REQUIRED WORK: Going down the data below, set down exactly the line with "box('doorJamb', M.mid, .24, .25, .045, .64, -.01, .02);" and each line after it through the line with "between the courses"; no other lines.

Collected data:
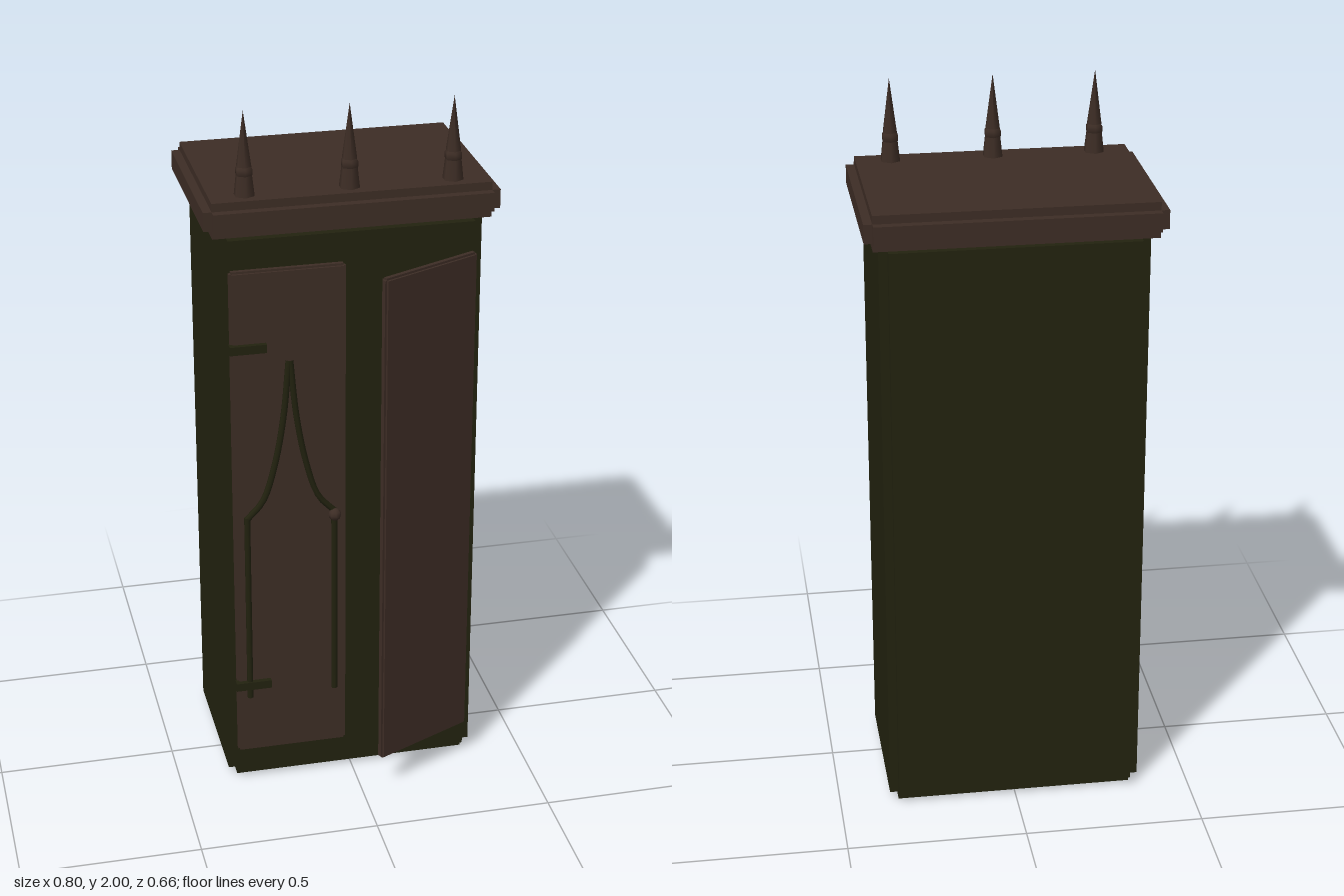
import * as THREE from 'three';

export function createModel() {
  const model = new THREE.Group();
  model.name = 'cabinet';
  const mat = (name, color) => {
    const m = new THREE.MeshStandardMaterial({ color });
    m.name = name;
    return m;
  };
  const wood = mat('dark brown wood', 0x3d2d25);
  const green = mat('dark olive paint', 0x22220f);
  const woodFlat = wood;

  const add = (parent, name, geometry, material, x = 0, y = 0, z = 0) => {
    const mesh = new THREE.Mesh(geometry, material);
    mesh.name = name;
    mesh.position.set(x, y, z);
    parent.add(mesh);
    return mesh;
  };

  // Box with stepped edges: three slabs, each full size along one axis only
  const steppedBox = (name, material, size, centre, step) => {
    const group = new THREE.Group();
    group.name = name;
    group.position.set(...centre);
    for (let axis = 0; axis < 3; axis++) {
      const s = size.map((v, i) => (i === axis ? v : v - 2 * step));
      add(group, name + 'Slab', new THREE.BoxGeometry(...s), material);
    }
    model.add(group);
    return group;
  };

  // Carcass and lid
  steppedBox('body', green, [0.716, 1.685, 0.476], [0, 0.8425, -0.058], 0.024);
  steppedBox('lid', wood, [0.796, 0.098, 0.544], [0, 1.722, -0.061], 0.023);

  // Closed door and the door standing ajar on its outer edge
  steppedBox('closedDoor', wood, [0.314, 1.475, 0.024], [-0.179, 0.8425, 0.189], 0.006);
  const ajar = 0.44, half = 0.157;
  const openDoor = steppedBox('openDoor', wood, [2 * half, 1.475, 0.024],
    [0.333 - half * Math.cos(ajar), 0.8425, 0.189 + half * Math.sin(ajar)], 0.006);
  openDoor.rotation.y = ajar;

  // Hinge straps
  for (const y of [0.326, 1.363]) {
    add(model, 'hingeStrap', new THREE.BoxGeometry(0.1, 0.024, 0.024), green, -0.29, y, 0.203);
  }

  // Pointed arch moulding: mirrored pairs of a post and a curved rib
  const archX = -0.178;
  for (const side of [-1, 1]) {
    const at = (dx, y) => new THREE.Vector3(archX + side * dx, y, 0.204);
    const rib = new THREE.CatmullRomCurve3([
      at(0.122, 0.855), at(0.078, 0.905), at(0.044, 1.01), at(0.018, 1.153), at(0.002, 1.32),
    ]);
    add(model, 'archRib', new THREE.TubeGeometry(rib, 20, 0.009, 6), green);
    add(model, 'archPost', new THREE.CylinderGeometry(0.009, 0.009, 0.575, 6), green,
      archX + side * 0.122, 0.5725, 0.204);
  }
  add(model, 'doorKnob', new THREE.SphereGeometry(0.018, 8, 6), wood, -0.056, 0.846, 0.212);

  // Spiked finials along the front of the lid
  for (const x of [-0.28, 0, 0.28]) {
    const finial = new THREE.Group();
    finial.name = 'finial';
    finial.position.set(x, 1.77, 0.14);
    add(finial, 'finialBase', new THREE.CylinderGeometry(0.022, 0.029, 0.06, 6), woodFlat, 0, 0.03);
    add(finial, 'finialBead', new THREE.SphereGeometry(0.025, 6, 5), woodFlat, 0, 0.066).rotation.y = Math.PI / 2;
    add(finial, 'finialSpike', new THREE.ConeGeometry(0.021, 0.15, 6), woodFlat, 0, 0.155);
    model.add(finial);
  }
  return model;
}
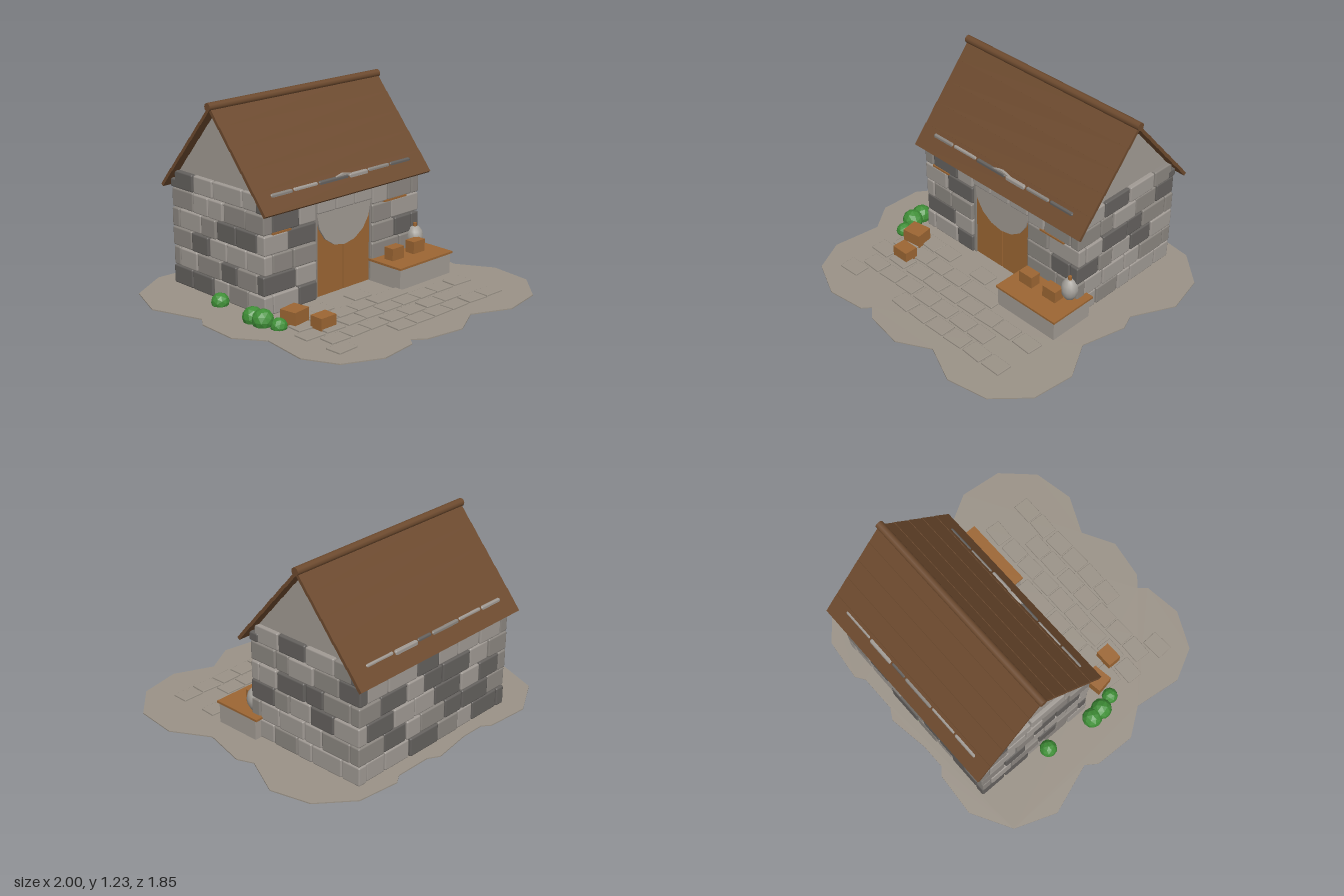
import * as THREE from 'three';
import { RoundedBoxGeometry } from 'three/addons/geometries/RoundedBoxGeometry.js';

const mat = (name, color, flatShading = false) => {
  const m = new THREE.MeshStandardMaterial({ color, flatShading });
  m.name = name;
  return m;
};

export function createModel() {
  const M = {
    ground: mat('ground earth', 0x9a9287),
    plaster: mat('plaster grey', 0xa19a93),
    light: mat('light stone', 0xa09a94),
    mid: mat('mid stone', 0x8b8680),
    dark: mat('dark stone', 0x64615e),
    roof: mat('roof brown', 0x6d4a2e),
    wood: mat('warm wood', 0x9c6633),
    leaf: mat('leaf green', 0x3f8f37, true),
    pot: mat('clay grey', 0xa5a19b),
  };
  const model = new THREE.Group();
  model.name = 'stoneCottage';

  let seed = 11;
  const rnd = () => (seed = (seed * 16807) % 2147483647) / 2147483647;

  const add = (name, geo, m, x, y, z, parent = model) => {
    const mesh = new THREE.Mesh(geo, m);
    mesh.name = name;
    mesh.position.set(x, y, z);
    parent.add(mesh);
    return mesh;
  };
  // Box given by its min and max corners
  const box = (name, m, x0, x1, y0, y1, z0, z1, parent) => add(name,
    new THREE.BoxGeometry(x1 - x0, y1 - y0, z1 - z0), m,
    (x0 + x1) / 2, (y0 + y1) / 2, (z0 + z1) / 2, parent);
  const stone = (m, x0, x1, y0, y1, z0, z1, parent) => add('stone',
    new RoundedBoxGeometry(x1 - x0, y1 - y0, z1 - z0, 1, 0.01), m,
    (x0 + x1) / 2, (y0 + y1) / 2, (z0 + z1) / 2, parent);
  const tone = () => {
    const r = rnd();
    return r < 0.5 ? M.light : r < 0.76 ? M.mid : M.dark;
  };

  // Ground: thin scalloped plate
  const outline = [
    [-.65, -.93], [-.37, -.91], [-.32, -.87], [-.16, -.87], [.1, -.91], [.17, -.87], [.41, -.87], [.47, -.91],
    [.74, -.88], [.94, -.71], [1, -.46], [.87, -.2], [.91, -.1], [.84, .18], [.97, .41], [.94, .68],
    [.76, .87], [.5, .92], [.26, .81], [.06, .92], [-.19, .88], [-.26, .82], [-.3, .87], [-.54, .9],
    [-.77, .79], [-.87, .59], [-.83, .29], [-.95, .12], [-.94, -.14], [-.89, -.21], [-1, -.53], [-.9, -.79],
  ];
  const plate = new THREE.ExtrudeGeometry(
    new THREE.Shape(outline.map(([x, z]) => new THREE.Vector2(x, -z))), { depth: 0.007, bevelEnabled: false });
  plate.rotateX(-Math.PI / 2);
  add('ground', plate, M.ground, 0, 0.034, 0);

  // Paving: staggered rows of flat slabs
  const paving = new THREE.Group();
  paving.name = 'paving';
  model.add(paving);
  [
    [.155, [-.45, -.31, 0]],
    [.28, [-.56, -.4, -.25, -.1, .06, .18]],
    [.4, [-.62, -.46, -.3, -.15, 0, .15, .3, .45, .61]],
    [.53, [-.55, -.4, -.25, -.09, .06, .22, .37]],
    [.65, [-.62, -.15, 0, .15, .3, .46, .61]],
  ].forEach(([z, xs]) => xs.forEach((x) => {
    const slab = add('slab', new RoundedBoxGeometry(.14, .014, .105, 1, .004), M.ground, x, .044, z, paving);
    slab.rotation.y = (rnd() - .5) * .14;
  }));

  // Core: floor, walls and both gables in one pentagon prism
  box('floor', M.dark, -.57, .6, .031, .045, -.74, -.02);
  const gable = new THREE.Shape([[0, .04], [0, .745], [-.38, 1.185], [-.76, .745], [-.76, .04]]
    .map(([z, y]) => new THREE.Vector2(-z, y)));
  const core = new THREE.ExtrudeGeometry(gable, { depth: 1.23, bevelEnabled: false });
  core.rotateY(Math.PI / 2);
  add('wallsAndGables', core, M.plaster, -.6, 0, 0);

  // Stone courses; corner stones interlock on alternate rows
  const masonry = new THREE.Group();
  masonry.name = 'masonry';
  model.add(masonry);
  const course = (a, b, place) => {
    const n = Math.max(1, Math.round((b - a) / .185));
    const cuts = [a];
    for (let i = 1; i < n; i++) cuts.push(a + (b - a) * (i + (rnd() - .5) * .45) / n);
    cuts.push(b);
    for (let i = 0; i < n; i++) place(cuts[i] + .003, cuts[i + 1] - .003, rnd() * .01);
  };
  const X0 = -.63, X1 = .66, Z0 = -.8, Z1 = .04, T = .07;
  for (let row = 0; row < 6; row++) {
    const y0 = .042 + row * .1215, top = row === 5, y1 = top ? .757 : y0 + .117;
    const fi = top ? T : row % 2 ? 0 : T, si = top ? .035 : row % 2 ? T : 0;
    const front = (a, b, j) => stone(tone(), a, b, y0, y1, Z1 - T, Z1 - j - (top ? .008 : 0), masonry);
    const back = (a, b, j) => stone(tone(), a, b, y0, y1, Z0 + j + (top ? .008 : 0), Z0 + T, masonry);
    if (top) course(X0 + fi, X1 - fi, front);
    else {
      course(X0 + fi, -.215, front);
      course(.245, X1 - fi, front);
    }
    course(X0 + fi, X1 - fi, back);
    course(Z0 + si, Z1 - si, (a, b, j) => stone(tone(), X0 + j, X0 + T, y0, y1, a, b, masonry));
    course(Z0 + si, Z1 - si, (a, b, j) => stone(tone(), X1 - T, X1 - j, y0, y1, a, b, masonry));
  }
  // Low corner stones tucked under the eaves
  for (const x of [X0, X1 - T]) for (const z of [Z0, Z1 - T])
    stone(M.dark, x, x + T, .65, .705, z, z + T, masonry);
  // Lintel stones over the door
  [-.205, -.055, .1].forEach((x) => stone(M.light, x, x + .145, .563, .645, -.02, .035, masonry));

  // Door: two leaves, jambs and a round stone panel above
  box('doorLeafLeft', M.wood, .023, .24, .045, .56, -.01, .01);
  box('doorLeafRight', M.wood, -.2, .017, .045, .56, -.01, .01);
  box('doorJamb', M.mid, -.215, -.2, .045, .64, -.01, .02);
  box('doorJamb', M.mid, .24, .25, .045, .64, -.01, .02);
  const disc = new THREE.CylinderGeometry(.22, .22, .016, 16);
  disc.rotateX(Math.PI / 2);
  add('roundDoorPanel', disc, M.plaster, .02, .55, .014);

  // Window lintels peeking out between the courses
  box('windowLintel', M.wood, -.56, -.42, .522, .534, 0, .038);
  box('windowLintel', M.wood, .35, .54, .522, .534, 0, .038);

  // Roof: five boards on each slope, slightly stepped, plus a ridge pole
  const angle = Math.atan2(.55, .47), len = .723;
  for (const s of [1, -1]) {
    const slope = new THREE.Group();
    slope.name = s > 0 ? 'roofFront' : 'roofBack';
    slope.position.set(.02, 1.215, -.38);
    slope.rotation.x = s * angle;
    model.add(slope);
    for (let i = 0; i < 5; i++) {
      const board = add('roofBoard', new THREE.BoxGeometry(1.36, .02, len / 5 + .004), M.roof,
        0, -.011, s * len * (i + .5) / 5, slope);
      board.rotation.x = s * .02;
    }
  }
  const ridge = new THREE.CylinderGeometry(.025, .025, 1.38, 10);
  ridge.rotateZ(Math.PI / 2);
  add('ridgePole', ridge, M.roof, .018, 1.208, -.38);

  // Counter with crates and a pot
  box('counterBase', M.plaster, .245, .695, .032, .172, -.03, .27);
  box('counterTop', M.wood, .235, .705, .17, .183, -.05, .28);
  const crate = (x, y, z, w, h, d, turn = 0) => {
    add('crate', new THREE.BoxGeometry(w, h, d), M.wood, x, y + h / 2, z).rotation.y = turn;
  };
  crate(.352, .18, .118, .1, .08, .07);
  crate(.54, .18, .118, .1, .08, .07);
  crate(-.55, .031, .2, .125, .098, .11, .15);
  crate(-.48, .031, .36, .115, .085, .09);
  const potProfile = [[0, 0], [.03, 0], [.049, .035], [.054, .07], [.046, .105], [.025, .13], [0, .135]]
    .map(([r, y]) => new THREE.Vector2(r, y));
  add('pot', new THREE.LatheGeometry(potProfile, 14), M.pot, .61, .183, .05);
  add('potStopper', new THREE.CylinderGeometry(.012, .012, .03, 8), M.wood, .61, .322, .05);

  // Bushes around the walls
  [
    [-.705, .02, .063], [-.7, .1, .066], [-.67, .2, .05], [-.67, -.31, .055],
    [.59, -.485, .05], [.07, -.74, .05], [-.01, -.74, .052],
  ].forEach(([x, z, r], i) => {
    add('bush', new THREE.IcosahedronGeometry(r, 1), M.leaf, x, r + .004, z).rotation.y = i * .7;
  });
  return model;
}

EXERCISE RESULT:
  box('doorJamb', M.mid, .24, .25, .045, .64, -.01, .02);
  const disc = new THREE.CylinderGeometry(.22, .22, .016, 16);
  disc.rotateX(Math.PI / 2);
  add('roundDoorPanel', disc, M.plaster, .02, .55, .014);

  // Window lintels peeking out between the courses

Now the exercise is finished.